Taming In-Law Criticism Everyone's got an opinion. Some you're able to shrug off and move on with your day. Some come from your in-laws and require professional help. BY DR. KAREN SHERMAN
Of course loving your in-laws and agreeing with them are two different things.
My mother in law happens to be the most arrogant woman on earth. She visits which is fine, but feels very comfortable constantly dropping comments about how things are done in our householdóas if it were perfect where she lives, in fact, the place is a mess! She also has the nerve to make this comment: "The kids would be really special if they were well behaved." Look, I am all for my family spending as much time as possible with us and the kids, but please behave like you have some common decency in someone elseís house! Please help.
You fall in love with someone and make a commitment to that person; making it work is tough enough. But you may have also heard the expression that when you marry someone, you also marry that personís family. Though the level of involvement with your significant otherís family members may vary, at some point in some way, these people will be a part of your life. Especially during the holiday season, itís likely to become a concern since itís a time for families to get together.
The situation you write about is understandably very upsetting. No one likes to have someone come into their home and hear criticismsóespecially when you know that the person doing the criticizing is guilty of the very same points (s)he is commenting on. And, of course, what makes it particularly difficult is that you probably feel a sense of being trapped because you donít have the freedom to respond in any manner youíd like given that this is your spousesí family.
My general approach to life is that you cannot control anybody else or anything. What you can control is your reaction. Based on that premise, here are several suggestions:
1. Before the upcoming visit, you and your spouse might want to talk about the problems that have come up in past visits and think about some strategies to deal with them. If there is a way to structure things so there isnít too much sitting around or "free time," that may help.
2. Given that the offensive behavior is coming from your spousesí family, your spouse could very possibly become defensive about the situation. In other words, if you complain a great deal or present the issue harshly, you might find you and your spouse on opposing sides of this issue. Clearly, that is only going to add to the stress. To avoid this, ask your mate about their reaction to the comments. If you both see it the same way, thatís great! If not, youíll have to validate (understand) your mateís perspective, but gently explain yours.
3. Follow the rule that blood talks to blood. If you both decide and are comfortable with something being said, have your spouse do it.
4. Generally, itís a very unhappy person who has the need to be so critical of others and put them down. Try to draw on your compassion and not react at all.
5. Create a distancing tool by making a game out of the situation. Set up a "pool" with your spouse as to how long it will take before your mother-in-law makes her first remark or how many remarks sheíll make.

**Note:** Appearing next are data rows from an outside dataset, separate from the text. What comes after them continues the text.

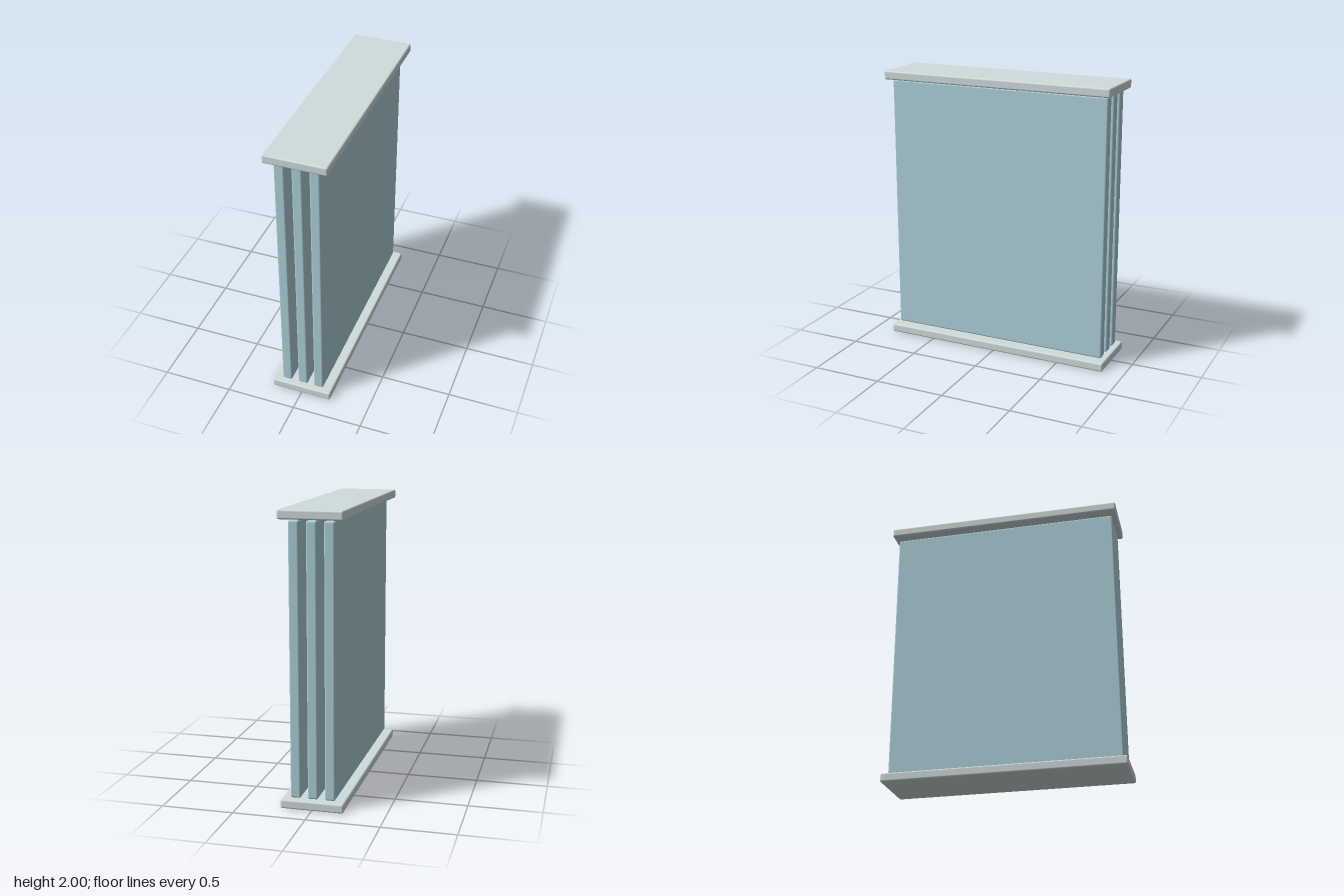
import * as THREE from 'three';
import { RoundedBoxGeometry } from 'three/addons/geometries/RoundedBoxGeometry.js';

const railMaterial = new THREE.MeshStandardMaterial({ color: 0xd0dcdc });
const panelMaterial = new THREE.MeshStandardMaterial({ color: 0xaed0da });

// Slab with softly rounded edges, centred on (x, y, 0)
function slab(name, material, [width, height, depth], x, y) {
  const mesh = new THREE.Mesh(new RoundedBoxGeometry(width, height, depth, 2, 0.012), material);
  mesh.name = name;
  mesh.position.set(x, y, 0);
  return mesh;
}

export function createModel() {
  const model = new THREE.Group();
  model.name = 'panelStack';

  // Top and bottom rails
  const railSize = [0.434, 0.062, 1.696];
  model.add(slab('bottomRail', railMaterial, railSize, 0, 0.031));
  model.add(slab('topRail', railMaterial, railSize, 0, 1.969));

  // Three upright panels, with a thin gap to each rail
  ['rightPanel', 'middlePanel', 'leftPanel'].forEach((name, i) => {
    model.add(slab(name, panelMaterial, [0.07, 1.86, 1.63], (i - 1) * 0.119, 1));
  });

  return model;
}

6. If your mother-in-law makes comments about your kids in front of them, in some light-hearted tone, respond with a remark that says, "Grandma isnít around kids so much so she doesnít realize how lucky she is to have you." Make sure you check with the kids later to ensure that they arenít hurt by her statements. If they are, let them know how special they really are to you.
Though this is a challenging issue, collaborating with your spouse will not only make it work but also bring the two of you closer together!
Karen Sherman, Ph.D., (www.drkarensherman.com) is a practicing psychologist in relationships and lifestyle issues for over 20 years. She offers teleseminars and is co-author of Marriage Magic! Find It! Make It Last.
You can also hear more from Dr. Karen Sherman on the Hitched Podcast.